between parties and support the special arms budget.
In this way we can demonstrate to the international
community the Taiwan people's determination to defend
the island and to show them that Taiwan is an asset
rather than a liability in the democratic world."

B) "Deputy Undersecretary of Defense Richard Lawless'
Remarks Made at an Inappropriate Occasion"

Journalist Lu Chao-lung commented in the "My Views"
column of the centrist, pro-status quo "China Times"
(10/7):

". Lawless is a Pentagon official in charge of Asia-
Pacific defense affairs; he also has the authority to
decide on issues concerning the Pacific Command. As
Lawless is well versed in the United States' military
deployment in the area, he is trying to remind Taiwan
of the importance of these arms deals. He does not
want to see Taiwan bungle and ruin the Pentagon's chess
game.

". Lawless' strongly worded statements of course
sounded very pleasant to the ears of American defense
industry businessmen. What he said was also very true
based on his duties and responsibilities.

"Some Taiwan military leaders know Lawless well and
believe he has a chance for promotion, but some others
do not think so. No matter what, there will be a
personnel reshuffle in the Pentagon after the U.S.
presidential elections. Lawless' severe remarks on
Taiwan's arms purchases have made him a big winner who
is standing in an advantageous position."

C) "An Imbalanced U.S. Policy and the Misled Taiwan
People"

Journalist Sun Yang-ming said in the conservative, pro-
unification "United Daily News" (10/7):

". American sources that know the inside story said a
balanced U.S. cross-Strait policy would be to `assist
with Taiwan's self-defense capabilities militarily on
one hand, and on the other hand, urge Taipei to engage
in a dialogue with Beijing to reduce tensions across
the Taiwan Strait.'

". Under such a concept, the arms procurements
mentioned by Lawless . merely assumes the types and
amount of weapons that Taiwan needs under a certain
circumstance to maintain a balance [across the Taiwan
Strait]. But it does not represent a political issue,
such as whether both sides of the Taiwan Strait should
resume dialogue.
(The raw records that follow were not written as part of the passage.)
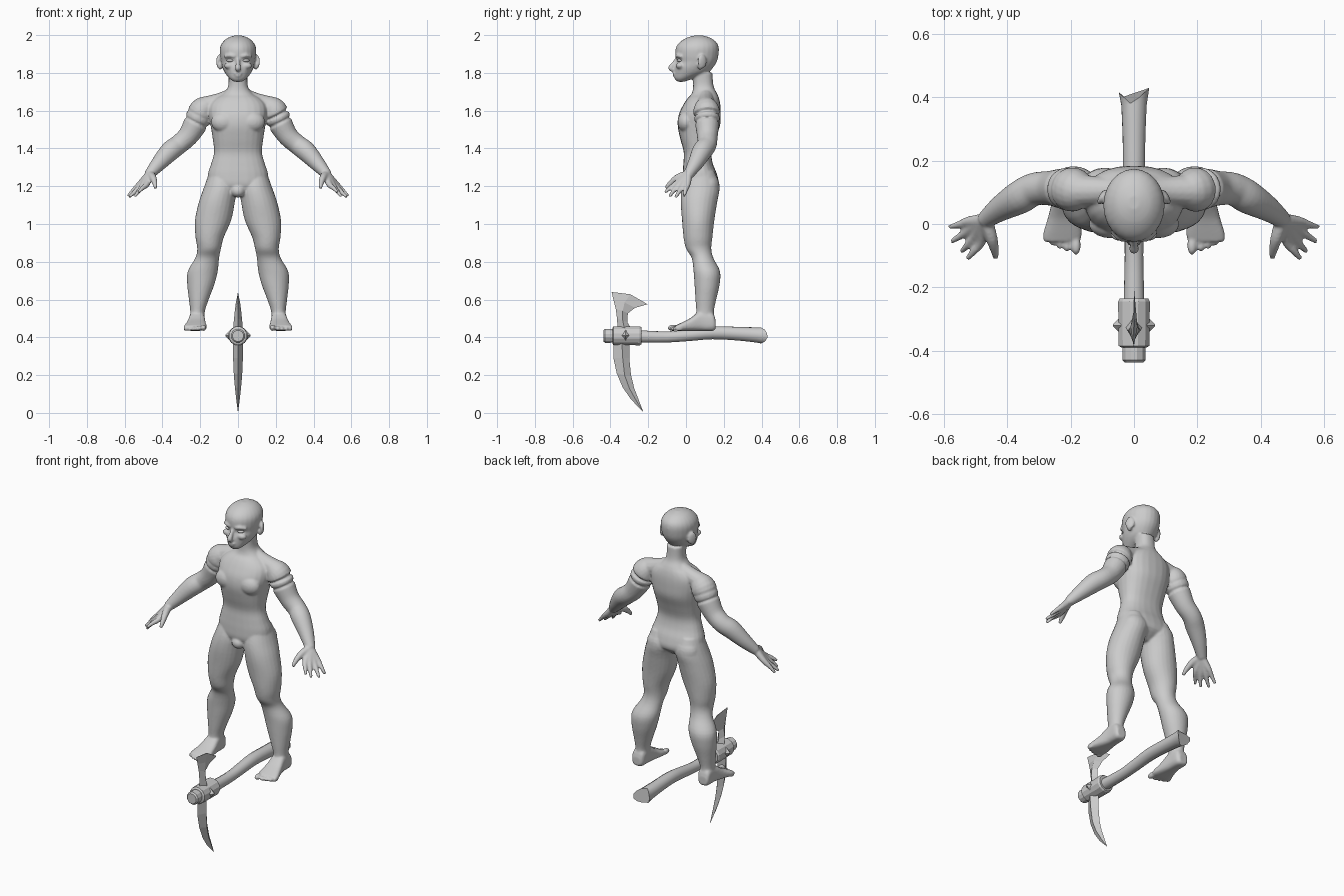
import bpy, bmesh, math
from mathutils import Vector, Matrix


def spline(rows, n=4):
    # Catmull-Rom interpolation through rows of numbers
    out = []
    R = [rows[0]] + list(rows) + [rows[-1]]
    for i in range(1, len(R) - 2):
        for k in range(n):
            t = k / n
            out.append([0.5 * (2 * b + (c - a) * t + (2 * a - 5 * b + 4 * c - d) * t * t
                        + (3 * b - a - 3 * c + d) * t ** 3)
                        for a, b, c, d in zip(R[i - 1], R[i], R[i + 1], R[i + 2])])
    return out + [list(rows[-1])]


def skin(bm, rings):
    vs = [[bm.verts.new(p) for p in r] for r in rings]
    n = len(vs[0])
    for a, b in zip(vs, vs[1:]):
        for i in range(n):
            bm.faces.new((a[i], a[(i + 1) % n], b[(i + 1) % n], b[i]))
    bm.faces.new(vs[0])
    bm.faces.new(vs[-1])


def slices(bm, rows, axis='z', s=1, n=24, power=1.0):
    # rows: position, x0, x1, then the other pair of limits
    rings = []
    for t, a0, a1, b0, b1 in spline(rows):
        ring = []
        for i in range(n):
            c, d = math.cos(math.tau * i / n), math.sin(math.tau * i / n)
            c, d = (math.copysign(abs(v) ** power, v) for v in (c, d))
            x = s * ((a0 + a1) / 2 + (a1 - a0) / 2 * c)
            o = (b0 + b1) / 2 + (b1 - b0) / 2 * d
            ring.append((x, o, t) if axis == 'z' else (x, t, o))
        rings.append(ring)
    skin(bm, rings)


def tube(bm, rows, s=1, n=14, sub=4):
    # rows: x, y, z, radius
    pts = spline(rows, sub)
    P = [Vector((s * p[0], p[1], p[2])) for p in pts]
    rings = []
    for i, p in enumerate(P):
        d = (P[min(i + 1, len(P) - 1)] - P[max(i - 1, 0)]).normalized()
        u = d.cross(Vector((0.3, 0.1, 1) if abs(d.z) < 0.9 else (0, 1, 0))).normalized()
        v = d.cross(u)
        rings.append([p + (u * math.cos(math.tau * k / n) + v * math.sin(math.tau * k / n)) * pts[i][3]
                      for k in range(n)])
    skin(bm, rings)


def ball(bm, c, r, s=1, rz=0):
    m = Matrix.Translation((s * c[0], c[1], c[2])) @ Matrix.Rotation(s * rz, 4, 'Z') @ Matrix.Diagonal((*r, 1))
    bmesh.ops.create_uvsphere(bm, u_segments=20, v_segments=12, radius=1, matrix=m)


def finish(bm, name, smooth=False):
    bmesh.ops.recalc_face_normals(bm, faces=bm.faces)
    me = bpy.data.meshes.new(name)
    bm.to_mesh(me)
    bm.free()
    ob = bpy.data.objects.new(name, me)
    bpy.context.collection.objects.link(ob)
    for p in me.polygons:
        p.use_smooth = smooth
    return ob


# Torso and neck
bm = bmesh.new()
torso = [(1.15, .05, .02, .11), (1.2, .15, -.015, .17), (1.26, .16, -.018, .165), (1.32, .142, -.014, .142),
         (1.38, .127, -.012, .135), (1.45, .134, -.03, .155), (1.52, .145, -.044, .18), (1.58, .155, -.038, .184),
         (1.63, .15, -.015, .182), (1.665, .12, .008, .175), (1.69, .08, .03, .165), (1.73, .052, .038, .146),
         (1.80, .05, .035, .14)]
slices(bm, [(z, -w, w, f, b) for z, w, f, b in torso], power=.85)
ball(bm, (0, .01, 1.175), (.04, .04, .035))

# Head, nose, lips
head = [(1.753, .022, -.045, -.01), (1.77, .045, -.06, .04), (1.80, .069, -.062, .115), (1.83, .083, -.06, .145),
        (1.86, .09, -.05, .163), (1.89, .095, -.056, .171), (1.93, .096, -.054, .174), (1.96, .083, -.036, .163),
        (1.985, .055, .002, .13), (1.998, .018, .045, .09)]
slices(bm, [(z, -w, w, f, b) for z, w, f, b in head])
tube(bm, [(0, -.05, 1.872, .009), (0, -.068, 1.845, .012), (0, -.080, 1.826, .016), (0, -.062, 1.815, .012)])
ball(bm, (0, -.06, 1.795), (.024, .012, .006))
ball(bm, (0, -.058, 1.784), (.02, .012, .006))

leg = [(1.28, .03, .15, .01, .15), (1.2, .006, .178, -.02, .178), (1.12, .016, .206, -.028, .166),
       (1.02, .036, .228, -.021, .15), (.93, .075, .225, -.013, .14), (.87, .09, .216, .0, .134),
       (.82, .1, .226, .03, .145), (.75, .107, .266, .04, .18), (.68, .125, .269, .045, .178),
       (.6, .155, .26, .05, .16), (.54, .175, .253, .054, .148), (.49, .178, .254, .05, .15),
       (.445, .185, .25, .06, .15)]
foot = [(.157, .195, .245, .445, .49), (.14, .18, .255, .434, .53), (.08, .176, .258, .434, .54),
        (.02, .17, .272, .434, .50), (-.03, .165, .287, .434, .475), (-.055, .17, .287, .436, .463)]
toes = [(.183, -.068, .019), (.212, -.066, .014), (.235, -.06, .013), (.257, -.05, .013), (.277, -.038, .013)]
arm = [(.15, .1, 1.63, .05), (.19, .108, 1.60, .07), (.225, .112, 1.53, .064), (.265, .113, 1.465, .055),
       (.315, .11, 1.42, .052), (.36, .085, 1.385, .053), (.42, .05, 1.32, .041), (.472, .012, 1.26, .027)]
fingers = [((.482, -.052, 1.212), (.505, -.085, 1.19), (.527, -.11, 1.168)),
           ((.50, -.036, 1.208), (.525, -.066, 1.175), (.546, -.088, 1.145)),
           ((.513, -.014, 1.206), (.547, -.037, 1.17), (.577, -.055, 1.142)),
           ((.521, .008, 1.21), (.553, -.002, 1.18), (.583, -.01, 1.148))]
for s in (1, -1):
    # Brow, cheek and ear
    tube(bm, [(.018, -.05, 1.887, .009), (.045, -.045, 1.892, .009), (.07, -.022, 1.885, .008)], s)
    ball(bm, (.045, -.032, 1.838), (.03, .022, .018), s)
    ball(bm, (.1, .085, 1.86), (.011, .027, .037), s, .5)
    ball(bm, (.095, .075, 1.835), (.012, .014, .018), s)
    # Shoulder, chest and buttock
    tube(bm, [(.03, .105, 1.68, .04), (.1, .105, 1.648, .045), (.185, .105, 1.62, .053)], s)
    ball(bm, (.075, .0, 1.54), (.068, .045, .055), s)
    ball(bm, (.09, .12, 1.2), (.075, .058, .07), s)
    # Leg and foot
    slices(bm, leg, 'z', s)
    slices(bm, foot, 'y', s, power=.7)
    for x, y, r in toes:
        ball(bm, (x, y, .434 + r * .85), (r * .8, r * 1.6, r * .9), s)
    # Arm, palm, fingers and thumb
    tube(bm, arm, s, 20)
    for k, m, t in fingers:
        tube(bm, [(.472, .012, 1.26, .022), (*k, .0165), (*m, .012), (*t, .008)], s)
    tube(bm, [(.465, .005, 1.262, .022), (.45, -.045, 1.245, .019), (.44, -.083, 1.215, .014),
              (.437, -.107, 1.19, .009)], s)

# Fuse the parts into one smooth skin
body = finish(bm, "body", True)
m = body.modifiers.new("fuse", 'REMESH')
m.mode, m.voxel_size, m.use_smooth_shade = 'VOXEL', .006, True
m = body.modifiers.new("soften", 'SMOOTH')
m.factor, m.iterations = .5, 4

# Eyes
mat = bpy.data.materials.new("eye_white")
mat.diffuse_color = (.9, .9, .9, 1)
for s, side in ((1, "left"), (-1, "right")):
    bm = bmesh.new()
    ball(bm, (.041, -.033, 1.866), (.02, .014, .009), s, .35)
    finish(bm, side + "_eye", True).data.materials.append(mat)

# Axe handle: bent octagonal shaft with a split, flared end
bm = bmesh.new()
tube(bm, [(0, -.26, .405, .034), (0, -.1, .402, .03), (0, .02, .412, .032), (0, .14, .424, .035),
          (0, .28, .419, .037), (0, .41, .41, .043)], 1, 12, 3)
for v in bm.verts:
    if v.co.y > .39:
        v.co.x *= 1.15
        v.co.y += -.03 + .9 * abs(v.co.x + .008) - .12 * (v.co.z - .41)
finish(bm, "axe_handle", True)
bpy.context.view_layer.objects.active = bpy.data.objects["axe_handle"]
bpy.data.objects["axe_handle"].select_set(True)
bpy.ops.object.shade_smooth_by_angle(angle=math.radians(35))

# Handle tip and collar with bevelled rims
tip = [(-.438, .03), (-.43, .038), (-.40, .038), (-.37, .036)]
collar = [(-.39, .042), (-.385, .05), (-.245, .052), (-.235, .046)]
for name, prof in (("handle_tip", tip), ("axe_collar", collar)):
    bm = bmesh.new()
    skin(bm, [[(r * math.cos(math.tau * (k + .5) / 12), y, .408 + r * math.sin(math.tau * (k + .5) / 12))
               for k in range(12)] for y, r in prof])
    finish(bm, name)

# Faceted studs on both sides of the collar
for s, side in ((1, "left"), (-1, "right")):
    bm = bmesh.new()
    bmesh.ops.create_cone(bm, cap_ends=True, segments=4, radius1=.029, radius2=.003, depth=.026,
                          matrix=Matrix.Translation((s * .054, -.32, .41)) @ Matrix.Rotation(s * math.pi / 2, 4, 'Y'))
    finish(bm, side + "_stud")

# Blades: front edge, ridge and rear edge (y, z each), then half thickness
blade = [(-.362, .44, -.325, .44, -.287, .44, .026), (-.365, .50, -.335, .49, -.31, .48, .022),
         (-.372, .55, -.335, .54, -.308, .527, .017), (-.383, .595, -.325, .585, -.27, .556, .011),
         (-.394, .64, -.295, .628, -.203, .575, .002)]
pick = [(-.383, .38, -.34, .38, -.298, .38, .028), (-.384, .29, -.335, .29, -.30, .29, .026),
        (-.367, .21, -.325, .20, -.291, .20, .022), (-.335, .135, -.30, .13, -.274, .13, .016),
        (-.29, .07, -.265, .068, -.25, .068, .009), (-.229, .008, -.228, .008, -.227, .008, .001)]
for name, rows in (("axe_blade", blade), ("axe_pick", pick)):
    bm = bmesh.new()
    skin(bm, [[(0, a, b), (t, c, d), (0, e, f), (-t, c, d)] for a, b, c, d, e, f, t in rows])
    finish(bm, name)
If people only see it from a single
perspective, they will misinterpret the U.S. policy. .

"If people inside Taiwan only take one side of the
story, believing firmly that it represents an overall
U.S. policy, and start to promote it, it might be false
and seriously misleading to the Taiwan people."

D) "Taiwan Has Strong Reasons to Hold Its Ground and
Should Work Together to Speak out in Challenge of the
International Community; the United States Which Honors
Freedom of Speech Should Not Question Whether K.M.
Koo's Advertisement Is `Political Means'"

The pro-independence "Taiwan Daily" editorialized
(10/7):

". Senior Presidential Advisor K.M. Koo paid for the
advertisement out of his own pocket . doesn't such a
move of idealism and enthusiasm deserve support from
both the ruling and opposition parties in Taiwan? Just
as Government Information Office Director-General Lin
Chia-lung said, the United States is a country that
honors freedom of speech, [so] it should not `make any
associations' regarding Koo's advertisement.

". We believe that the relevant government agencies
should consider condensing the contents of Koo's
advertisement, printing it out as a position paper, and
promoting it widely to the international community, [in
order to] convey the Taiwan people's rejection of the
ignorant and outdated `one-China policy.'"

PAAL